> TASK DIRECTIONS
Return each record exactly as it appears, so that nothing is dropped or altered.

> DATA TO PROCESS

—————

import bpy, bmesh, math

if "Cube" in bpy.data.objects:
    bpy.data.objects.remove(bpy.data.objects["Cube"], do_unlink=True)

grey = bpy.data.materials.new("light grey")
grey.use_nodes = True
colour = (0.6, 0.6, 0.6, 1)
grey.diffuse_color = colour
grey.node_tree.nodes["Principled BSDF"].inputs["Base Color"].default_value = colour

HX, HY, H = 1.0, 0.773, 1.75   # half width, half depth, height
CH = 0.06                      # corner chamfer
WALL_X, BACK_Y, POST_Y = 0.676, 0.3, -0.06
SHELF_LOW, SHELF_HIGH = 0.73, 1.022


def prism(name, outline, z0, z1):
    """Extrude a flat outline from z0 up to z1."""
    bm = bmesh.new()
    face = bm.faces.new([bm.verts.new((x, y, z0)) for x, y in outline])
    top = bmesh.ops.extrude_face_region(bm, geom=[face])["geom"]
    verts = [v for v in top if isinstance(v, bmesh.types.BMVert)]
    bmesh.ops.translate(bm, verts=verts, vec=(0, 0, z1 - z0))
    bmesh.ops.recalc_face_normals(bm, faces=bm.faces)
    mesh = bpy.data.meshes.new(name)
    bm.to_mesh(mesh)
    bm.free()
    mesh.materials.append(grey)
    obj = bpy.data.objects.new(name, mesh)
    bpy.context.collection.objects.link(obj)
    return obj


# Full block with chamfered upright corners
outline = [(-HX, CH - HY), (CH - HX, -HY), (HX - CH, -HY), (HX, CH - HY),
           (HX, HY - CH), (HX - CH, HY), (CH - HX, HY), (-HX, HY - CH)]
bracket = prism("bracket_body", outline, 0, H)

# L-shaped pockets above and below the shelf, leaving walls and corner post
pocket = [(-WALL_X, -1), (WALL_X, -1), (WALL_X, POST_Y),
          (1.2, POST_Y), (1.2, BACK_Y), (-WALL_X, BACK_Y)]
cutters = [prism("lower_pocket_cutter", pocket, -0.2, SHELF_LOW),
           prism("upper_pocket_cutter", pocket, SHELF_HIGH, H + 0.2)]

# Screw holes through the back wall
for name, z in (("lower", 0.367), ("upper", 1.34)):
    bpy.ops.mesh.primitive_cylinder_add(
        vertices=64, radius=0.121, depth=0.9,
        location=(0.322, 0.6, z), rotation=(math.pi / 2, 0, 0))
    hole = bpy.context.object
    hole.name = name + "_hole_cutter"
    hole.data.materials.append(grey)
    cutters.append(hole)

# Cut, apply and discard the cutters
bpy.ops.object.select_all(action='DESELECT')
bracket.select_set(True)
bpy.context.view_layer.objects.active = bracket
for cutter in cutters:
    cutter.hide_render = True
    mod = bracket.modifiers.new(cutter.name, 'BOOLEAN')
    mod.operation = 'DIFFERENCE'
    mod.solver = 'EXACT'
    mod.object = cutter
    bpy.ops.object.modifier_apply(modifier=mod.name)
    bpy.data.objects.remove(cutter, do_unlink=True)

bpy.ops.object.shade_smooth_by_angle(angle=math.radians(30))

—————

> OUTPUT OF THE TASK
import bpy, bmesh, math

if "Cube" in bpy.data.objects:
    bpy.data.objects.remove(bpy.data.objects["Cube"], do_unlink=True)

grey = bpy.data.materials.new("light grey")
grey.use_nodes = True
colour = (0.6, 0.6, 0.6, 1)
grey.diffuse_color = colour
grey.node_tree.nodes["Principled BSDF"].inputs["Base Color"].default_value = colour

HX, HY, H = 1.0, 0.773, 1.75   # half width, half depth, height
CH = 0.06                      # corner chamfer
WALL_X, BACK_Y, POST_Y = 0.676, 0.3, -0.06
SHELF_LOW, SHELF_HIGH = 0.73, 1.022


def prism(name, outline, z0, z1):
    """Extrude a flat outline from z0 up to z1."""
    bm = bmesh.new()
    face = bm.faces.new([bm.verts.new((x, y, z0)) for x, y in outline])
    top = bmesh.ops.extrude_face_region(bm, geom=[face])["geom"]
    verts = [v for v in top if isinstance(v, bmesh.types.BMVert)]
    bmesh.ops.translate(bm, verts=verts, vec=(0, 0, z1 - z0))
    bmesh.ops.recalc_face_normals(bm, faces=bm.faces)
    mesh = bpy.data.meshes.new(name)
    bm.to_mesh(mesh)
    bm.free()
    mesh.materials.append(grey)
    obj = bpy.data.objects.new(name, mesh)
    bpy.context.collection.objects.link(obj)
    return obj


# Full block with chamfered upright corners
outline = [(-HX, CH - HY), (CH - HX, -HY), (HX - CH, -HY), (HX, CH - HY),
           (HX, HY - CH), (HX - CH, HY), (CH - HX, HY), (-HX, HY - CH)]
bracket = prism("bracket_body", outline, 0, H)

# L-shaped pockets above and below the shelf, leaving walls and corner post
pocket = [(-WALL_X, -1), (WALL_X, -1), (WALL_X, POST_Y),
          (1.2, POST_Y), (1.2, BACK_Y), (-WALL_X, BACK_Y)]
cutters = [prism("lower_pocket_cutter", pocket, -0.2, SHELF_LOW),
           prism("upper_pocket_cutter", pocket, SHELF_HIGH, H + 0.2)]

# Screw holes through the back wall
for name, z in (("lower", 0.367), ("upper", 1.34)):
    bpy.ops.mesh.primitive_cylinder_add(
        vertices=64, radius=0.121, depth=0.9,
        location=(0.322, 0.6, z), rotation=(math.pi / 2, 0, 0))
    hole = bpy.context.object
    hole.name = name + "_hole_cutter"
    hole.data.materials.append(grey)
    cutters.append(hole)

# Cut, apply and discard the cutters
bpy.ops.object.select_all(action='DESELECT')
bracket.select_set(True)
bpy.context.view_layer.objects.active = bracket
for cutter in cutters:
    cutter.hide_render = True
    mod = bracket.modifiers.new(cutter.name, 'BOOLEAN')
    mod.operation = 'DIFFERENCE'
    mod.solver = 'EXACT'
    mod.object = cutter
    bpy.ops.object.modifier_apply(modifier=mod.name)
    bpy.data.objects.remove(cutter, do_unlink=True)

bpy.ops.object.shade_smooth_by_angle(angle=math.radians(30))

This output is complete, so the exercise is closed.